### ASSIGNMENT:
If a line in the entries below contains "power", copy it.

------------------------------

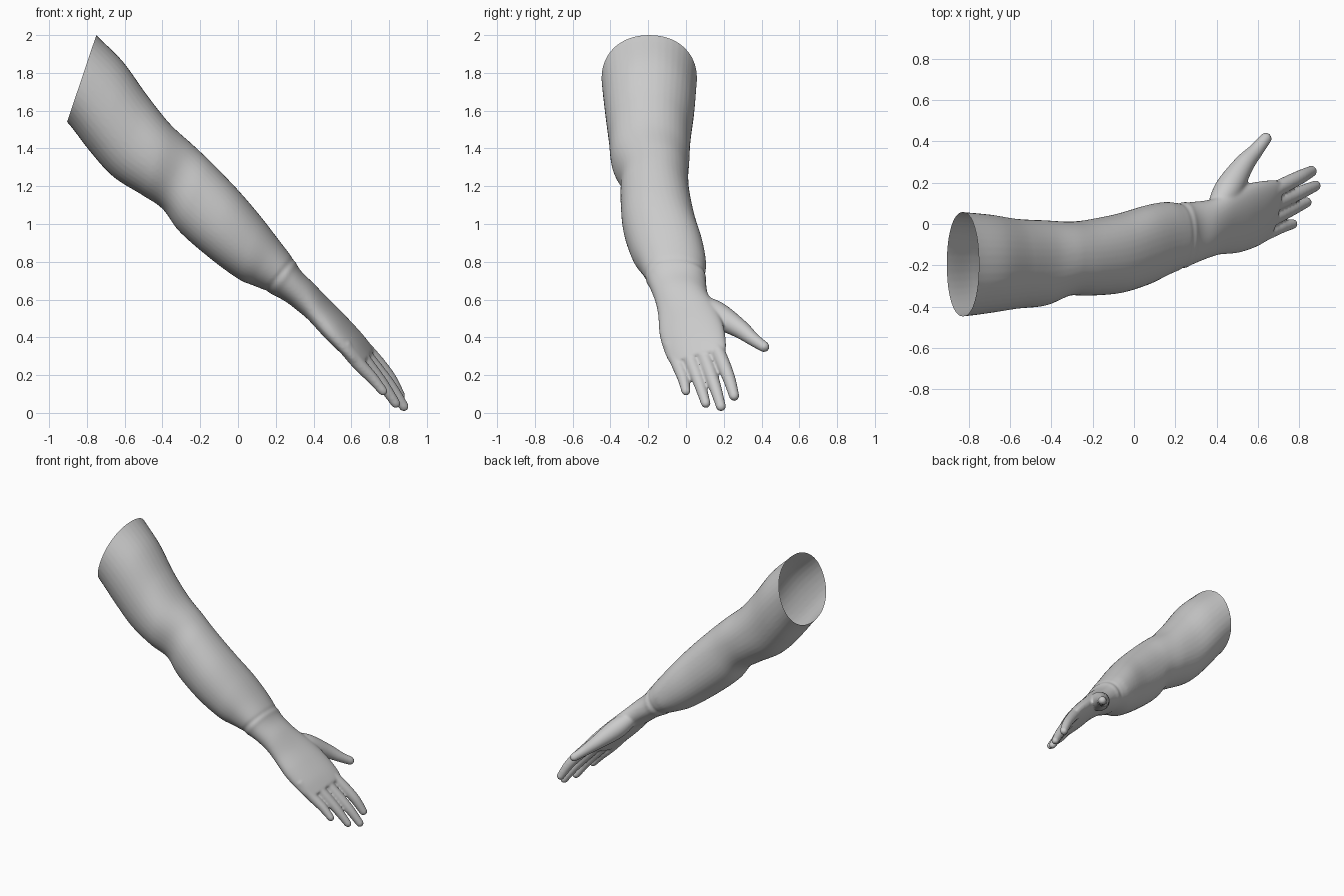
import bpy, bmesh, math
from mathutils import Vector

if "Cube" in bpy.data.objects:
    bpy.data.objects.remove(bpy.data.objects["Cube"])

SIDES = 40
NORMAL = Vector((0.73, 0, 0.68))      # back-of-hand direction


def spline(keys, steps):
    """Catmull-Rom through rows of numbers."""
    out = []
    n = len(keys)
    for i in range(n - 1):
        p = [keys[max(0, min(n - 1, i + k))] for k in (-1, 0, 1, 2)]
        for s in range(steps):
            t = s / steps
            out.append([0.5 * (2 * b + (c - a) * t + (2 * a - 5 * b + 4 * c - d) * t * t
                               + (3 * b - a - 3 * c + d) * t ** 3) for a, b, c, d in zip(*p)])
    out.append(list(keys[-1]))
    return out


def loft(bm, rings, power=2.0):
    """Closed skin over (centre, axis a, axis b) super-ellipses."""
    loops = []
    for c, a, b in rings:
        loop = []
        for i in range(SIDES):
            t = 2 * math.pi * i / SIDES
            u, v = math.cos(t), math.sin(t)
            u = math.copysign(abs(u) ** (2 / power), u)
            v = math.copysign(abs(v) ** (2 / power), v)
            loop.append(bm.verts.new(c + a * u + b * v))
        loops.append(loop)
    for l0, l1 in zip(loops, loops[1:]):
        for i in range(SIDES):
            j = (i + 1) % SIDES
            bm.faces.new((l0[i], l0[j], l1[j], l1[i]))
    bm.faces.new(loops[0][::-1])
    bm.faces.new(loops[-1])


def digit(bm, keys):
    """Tapered round-tipped tube through (x, y, z, radius) rows."""
    pts = spline(keys, 8)
    rings = []
    for i, p in enumerate(pts):
        d = (Vector(pts[min(i + 1, len(pts) - 1)][:3]) - Vector(pts[max(i - 1, 0)][:3])).normalized()
        b = NORMAL.cross(d).normalized()
        a = d.cross(b)
        rings.append((Vector(p[:3]), a * p[3], b * p[3]))
    r, c = pts[-1][3], rings[-1][0]
    for k in range(1, 7):
        t = math.radians(14 * k)
        rings.append((c + d * r * math.sin(t), a * r * math.cos(t), b * r * math.cos(t)))
    loft(bm, rings)


# Arm and palm stations: top x, z, bottom x, z, y min, y max, twist
ARM = [
    (-.86, 2.12, -1.05, 1.68, -.455, .07, 0),
    (-.75, 2.00, -.905, 1.54, -.447, .058, 0),
    (-.61, 1.86, -.78, 1.38, -.43, .045, 0),
    (-.48, 1.68, -.66, 1.25, -.41, .025, 0),
    (-.36, 1.53, -.51, 1.155, -.395, .018, 0),
    (-.24, 1.42, -.40, 1.08, -.348, .012, 0),
    (-.14, 1.325, -.31, .96, -.347, .02, 0),
    (0, 1.18, -.15, .82, -.335, .05, 0),
    (.12, 1.04, 0, .71, -.295, .09, 0),
    (.22, .91, .08, .675, -.25, .106, 0),
    (.285, .825, .14, .65, -.222, .102, 0),
    (.335, .75, .25, .59, -.19, .108, 0),
    (.405, .68, .33, .53, -.163, .12, .01),
    (.49, .583, .388, .487, -.147, .16, .03),
    (.575, .49, .475, .40, -.140, .195, .04),
    (.651, .40, .567, .318, -.115, .21, .045),
    (.697, .333, .63, .267, -.085, .208, .045),
    (.705, .310, .665, .265, -.05, .17, .03),
]
bm = bmesh.new()
rings = []
STEPS = 16
for i, (xt, zt, xb, zb, y0, y1, tw) in enumerate(spline(ARM, STEPS)):
    s = i / STEPS
    k = 1 - .03 * math.exp(-((s - 10.1) / .12) ** 2) + .02 * math.exp(-((s - 10.4) / .15) ** 2)  # wrist crease
    c = Vector(((xt + xb) / 2, (y0 + y1) / 2, (zt + zb) / 2))
    a = Vector(((xt - xb) / 2, 0, (zt - zb) / 2)) * k
    b = (Vector((0, (y1 - y0) / 2, 0)) + NORMAL * tw) * k
    rings.append((c, a, b))
loft(bm, rings, 2.15)

# Thumb and fingers
DIGITS = [
    [(.40, .07, .58, .05), (.455, .165, .52, .068), (.53, .285, .445, .05),
     (.59, .355, .39, .036), (.637, .413, .35, .029)],
    [(.56, -.08, .36, .04), (.635, -.045, .265, .036), (.71, -.015, .185, .031), (.768, 0, .115, .024)],
    [(.58, -.02, .38, .04), (.665, .025, .28, .038), (.76, .07, .16, .032), (.835, .105, .05, .025)],
    [(.59, .05, .40, .04), (.685, .10, .29, .038), (.80, .15, .15, .033), (.878, .185, .034, .026)],
    [(.59, .12, .42, .04), (.70, .175, .31, .038), (.80, .225, .19, .034), (.858, .255, .09, .027)],
]
for keys in DIGITS:
    digit(bm, keys)
bmesh.ops.recalc_face_normals(bm, faces=bm.faces)

mesh = bpy.data.meshes.new("arm")
bm.to_mesh(mesh)
bm.free()
arm = bpy.data.objects.new("arm", mesh)
bpy.context.collection.objects.link(arm)
bpy.context.view_layer.objects.active = arm
arm.select_set(True)

# Fuse into one skin and soften the joins
rm = arm.modifiers.new("fuse", 'REMESH')
rm.mode = 'VOXEL'
rm.voxel_size = 0.008
sm = arm.modifiers.new("soften", 'SMOOTH')
sm.factor = 0.5
sm.iterations = 5
for name in ("fuse", "soften"):
    bpy.ops.object.modifier_apply(modifier=name)

# Cut the open shoulder end
bm = bmesh.new()
bm.from_mesh(mesh := arm.data)
bmesh.ops.bisect_plane(bm, geom=bm.verts[:] + bm.edges[:] + bm.faces[:], dist=1e-5,
                       plane_co=(-.75, 0, 2.0), plane_no=(-.46, 0, .155), clear_outer=True)
bm.to_mesh(mesh)
bm.free()
bpy.ops.object.shade_smooth()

------------------------------

### RESPONSE TO THIS EXERCISE:
def loft(bm, rings, power=2.0):
            u = math.copysign(abs(u) ** (2 / power), u)
            v = math.copysign(abs(v) ** (2 / power), v)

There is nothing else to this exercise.